In an interview aired by the UK’s BBC last night, the Saudi ambassador in London, Prince Mohammed Bin Nawaf Al-Saud, said the country would review its dealings with the UK in light of the UK Foreign Affairs Committee (FAC) inquiry, which comes after the publication of an FAC report that touches on Saudi Arabia’s close relationship with Bahrain.

Britain has criticised Bahrain’s response to putting down opposition unrest in the country in the wake of the Arab uprisings. Saudi Arabia sent troops into Bahrain in 2011, amid claims Iran was supporting Shia opposition forces in the kingdom.

“Saudi Arabia’s relations with the GCC are an internal matter among the six countries and we will not tolerate or accept any foreign interference in the workings of the GCC,” Al-Saud said.

Al-Saud denied Saudi troops played any role in putting down unrest in Bahrain at the height of the protests last year.

“As a GCC member, [Saudi Arabia] sent a brigade of specialised units to secure and protect critical Bahraini installations and infrastructure,” he said. “Saudi forces have not engaged in any security operations against Bahraini citizens.”

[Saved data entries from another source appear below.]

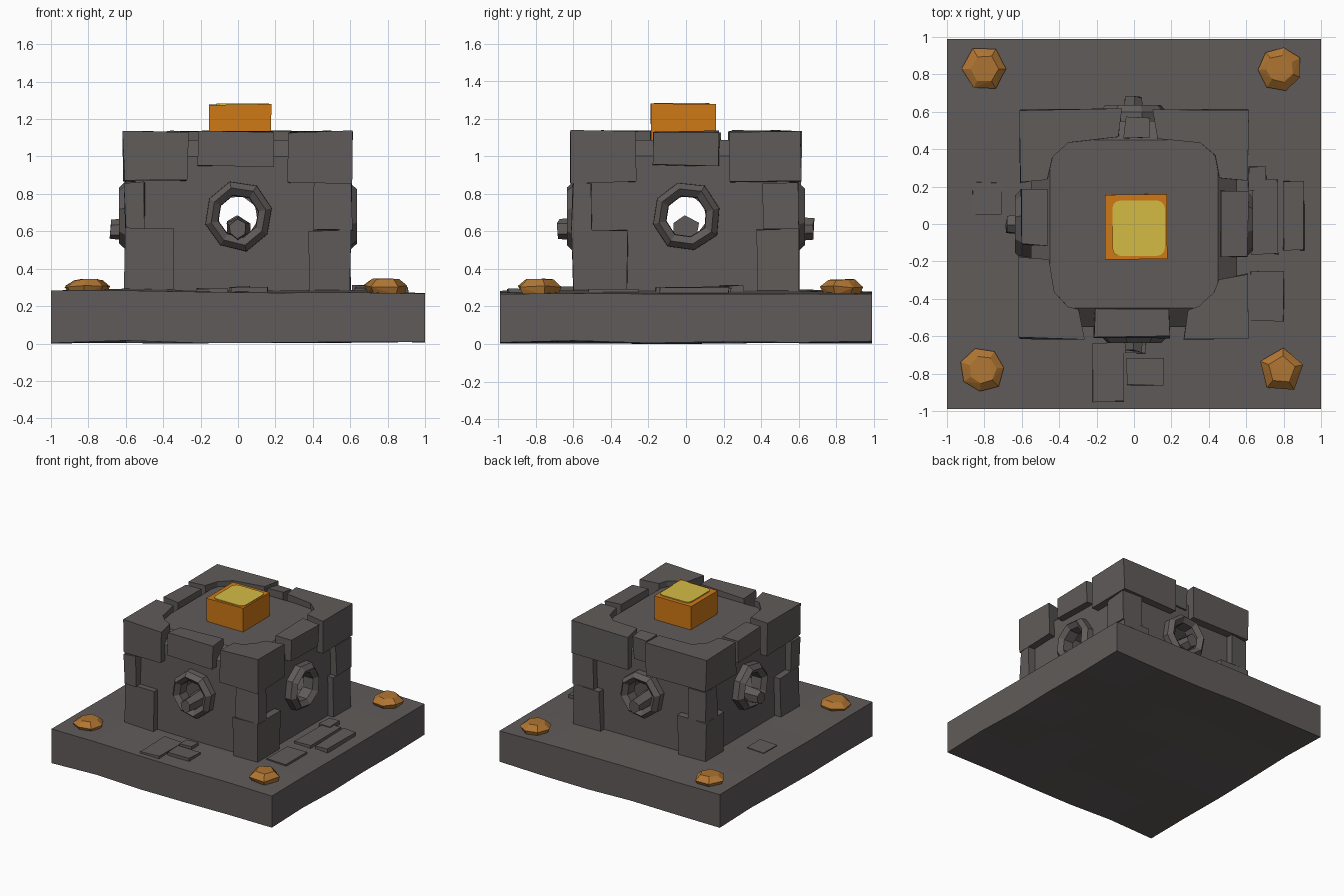
import bpy, bmesh, math, random
from mathutils import Matrix, Vector

if "Cube" in bpy.data.objects:
    bpy.data.objects.remove(bpy.data.objects["Cube"])

random.seed(7)


def make_mat(name, rgb):
    m = bpy.data.materials.new(name)
    m.diffuse_color = (*rgb, 1)
    m.use_nodes = True
    m.node_tree.nodes["Principled BSDF"].inputs["Base Color"].default_value = m.diffuse_color
    return m


STONE = make_mat("dark_stone", (0.115, 0.105, 0.101))
ORANGE = make_mat("molten_orange", (0.62, 0.19, 0.008))
YELLOW = make_mat("glowing_yellow", (0.66, 0.50, 0.06))
AMBER = make_mat("amber", (0.44, 0.18, 0.032))


def finish(bm, name, mat):
    bmesh.ops.recalc_face_normals(bm, faces=bm.faces)
    me = bpy.data.meshes.new(name)
    bm.to_mesh(me)
    bm.free()
    me.materials.append(mat)
    ob = bpy.data.objects.new(name, me)
    bpy.context.collection.objects.link(ob)
    return ob


def jitter(bm, amt):
    for v in bm.verts:
        v.co += Vector([random.uniform(-amt, amt) for _ in range(3)])


def prism(name, pts, z0, z1, mat, amt=0.008):
    bm = bmesh.new()
    lo = [bm.verts.new((x, y, z0)) for x, y in pts]
    hi = [bm.verts.new((x, y, z1)) for x, y in pts]
    bm.faces.new(lo)
    bm.faces.new(hi)
    n = len(pts)
    for i in range(n):
        j = (i + 1) % n
        bm.faces.new((lo[i], lo[j], hi[j], hi[i]))
    jitter(bm, amt)
    return finish(bm, name, mat)


def box(name, x0, x1, y0, y1, z0, z1, mat=STONE, amt=0.008):
    return prism(name, [(x0, y0), (x1, y0), (x1, y1), (x0, y1)], z0, z1, mat, amt)


def hull(name, pts, mat):
    bm = bmesh.new()
    for p in pts:
        bm.verts.new(p)
    bmesh.ops.convex_hull(bm, input=bm.verts)
    bmesh.ops.dissolve_limit(bm, angle_limit=0.02, verts=bm.verts, edges=bm.edges)
    return finish(bm, name, mat)


# Uneven base slab, slightly raised in the middle
bm = bmesh.new()
bmesh.ops.create_cube(bm, size=2)
bmesh.ops.subdivide_edges(bm, edges=bm.edges, cuts=4, use_grid_fill=True)
for v in bm.verts:
    x, y, h = v.co
    edge = max(abs(x), abs(y)) > 0.95
    top = (0.276 if edge else 0.287) - 0.006 * x + random.uniform(-0.004, 0.004)
    bottom = random.uniform(0.0, 0.018)
    v.co.z = bottom + (top - bottom) * (h + 1) / 2
    v.co.y = y * 0.99
min(bm.verts, key=lambda v: v.co.z).co.z = 0
finish(bm, "base_slab", STONE)

# Main body with a sloped shoulder and octagonal top plate
R, T, C = 0.55, 0.45, 0.36
pts = [(sx * R, sy * R, z) for sx in (-1, 1) for sy in (-1, 1) for z in (0.26, 1.0)]
pts += [(sx * a, sy * b, 1.085) for sx in (-1, 1) for sy in (-1, 1) for a, b in ((T, C), (C, T))]
body = hull("body", pts, STONE)

# Crossing tunnels through the body
ZC = 0.68
for axis in ("X", "Y"):
    bm = bmesh.new()
    bmesh.ops.create_cone(bm, cap_ends=True, segments=8, radius1=0.125, radius2=0.125, depth=2,
                          matrix=Matrix.Translation((0, 0, ZC))
                          @ Matrix.Rotation(math.pi / 2, 4, "Y" if axis == "X" else "X"))
    cutter = finish(bm, "tunnel_cutter", STONE)
    cutter.hide_render = True
    mod = body.modifiers.new("tunnel", "BOOLEAN")
    mod.operation = "DIFFERENCE"
    mod.solver = "EXACT"
    mod.object = cutter
    bpy.context.view_layer.objects.active = body
    bpy.ops.object.modifier_apply(modifier=mod.name)
    bpy.data.objects.remove(cutter)

# Corner stones: sign x, sign y, then (inner x, inner y) for top, middle and bottom tiers
corners = [
    (-1, -1, (0.27, 0.17), (0.50, 0.50), (0.34, 0.36)),
    (1, -1, (0.27, 0.27), (0.40, 0.50), (0.38, 0.31)),
    (1, 1, (0.10, 0.23), (0.42, 0.41), (0.36, 0.38)),
    (-1, 1, (0.06, 0.22), (0.45, 0.46), (0.35, 0.36)),
]
for sx, sy, (a, b), (ma, mb), (la, lb) in corners:
    o = 0.612
    outline = [(o, o), (a, o), (a + 0.02, 0.46), (0.35, 0.44), (0.43, 0.36), (0.46, b + 0.02), (o, b)]
    dz = random.uniform(-0.015, 0.015)
    prism("top_corner_stone", [(sx * x, sy * y) for x, y in outline], 0.855 + dz, 1.133, STONE, 0.007)
    box("middle_corner_stone", sx * ma, sx * 0.605, sy * mb, sy * 0.605, 0.60 + dz, 0.85 + dz)
    box("bottom_corner_stone", sx * la, sx * 0.603, sy * lb, sy * 0.603, 0.27, 0.60 + dz)

# Rim stones between the top corners, narrower towards the bottom back
for name, x0, x1, y0, y1 in (("front", -0.21, 0.19, -0.605, -0.45), ("right", 0.46, 0.61, -0.18, 0.18),
                             ("back", -0.05, 0.08, 0.46, 0.57), ("left", -0.60, -0.46, -0.11, 0.18)):
    box(name + "_rim_stone", x0, x1, y0, y1, 0.95, 1.13)

# Angular rings and protruding knobs on the four sides (knob missing on the right)
for k, side in enumerate(("front", "right", "back", "left")):
    turn = Matrix.Rotation(k * math.pi / 2, 4, "Z")
    bm = bmesh.new()
    n = 8
    section = [(0.19, 0.52), (0.188, 0.60), (0.155, 0.635), (0.115, 0.605), (0.112, 0.52)]
    loops = []
    for i in range(n):
        t = 2 * math.pi * (i + 0.3) / n
        s = random.uniform(0.95, 1.03)
        loops.append([bm.verts.new(turn @ Vector((r * s * math.cos(t), -d, ZC + r * s * math.sin(t))))
                      for r, d in section])
    m = len(section)
    for i in range(n):
        p, q = loops[i], loops[(i + 1) % n]
        for j in range(m):
            bm.faces.new((p[j], q[j], q[(j + 1) % m], p[(j + 1) % m]))
    finish(bm, side + "_ring", STONE)
    if side != "right":
        bm = bmesh.new()
        bmesh.ops.create_cone(bm, cap_ends=True, segments=6, radius1=0.072, radius2=0.052, depth=0.22,
                              matrix=turn @ Matrix.Translation((0, -0.57, 0.612))
                              @ Matrix.Rotation(math.pi / 2, 4, "X"))
        jitter(bm, 0.008)
        finish(bm, side + "_knob", STONE)

# Molten cube with a rounded glowing plate on top
box("molten_cube", -0.155, 0.178, -0.188, 0.158, 1.05, 1.278, ORANGE, 0.003)
plate = []
for cx, cy, start in ((0.125, 0.085, 0), (-0.075, 0.085, 90), (-0.075, -0.130, 180), (0.125, -0.130, 270)):
    for d in (0, 30, 60, 90):
        t = math.radians(start + d)
        plate.append((cx + 0.04 * math.cos(t), cy + 0.04 * math.sin(t)))
prism("glowing_plate", plate, 1.276, 1.284, YELLOW, 0)

# Amber lumps at the base corners
for k, (cx, cy, sides) in enumerate(((-0.8, 0.83, 6), (0.78, 0.83, 7), (-0.81, -0.78, 7), (0.79, -0.78, 5))):
    pts = []
    for r, z in ((0.10, 0.265), (0.122, 0.305), (0.075, 0.342)):
        for i in range(sides):
            t = 2 * math.pi * i / sides + 0.5 * k
            q = r * random.uniform(0.94, 1.04)
            pts.append((cx + q * math.cos(t), cy + q * math.sin(t), z + random.uniform(-0.006, 0.006)))
    hull("amber_lump", pts, AMBER)

# Low paving tiles on the base
for x0, x1, y0, y1, z in ((0.63, 0.77, -0.16, 0.24, 0.30), (0.80, 0.91, -0.14, 0.23, 0.305),
                          (0.61, 0.71, 0.18, 0.31, 0.31), (-0.86, -0.71, 0.05, 0.22, 0.295),
                          (-0.04, 0.16, -0.86, -0.72, 0.30), (-0.22, -0.05, -0.95, -0.64, 0.293),
                          (-0.05, 0.06, -0.69, -0.60, 0.305), (0.62, 0.80, -0.52, -0.25, 0.292)):
    box("paving_tile", x0, x1, y0, y1, 0.26, z, STONE, 0.005)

The FAC inquiry will investigate the UK’s dealings with both Saudi Arabia and Bahrain and how the UK balances its human rights position with trade, defence and security relationships.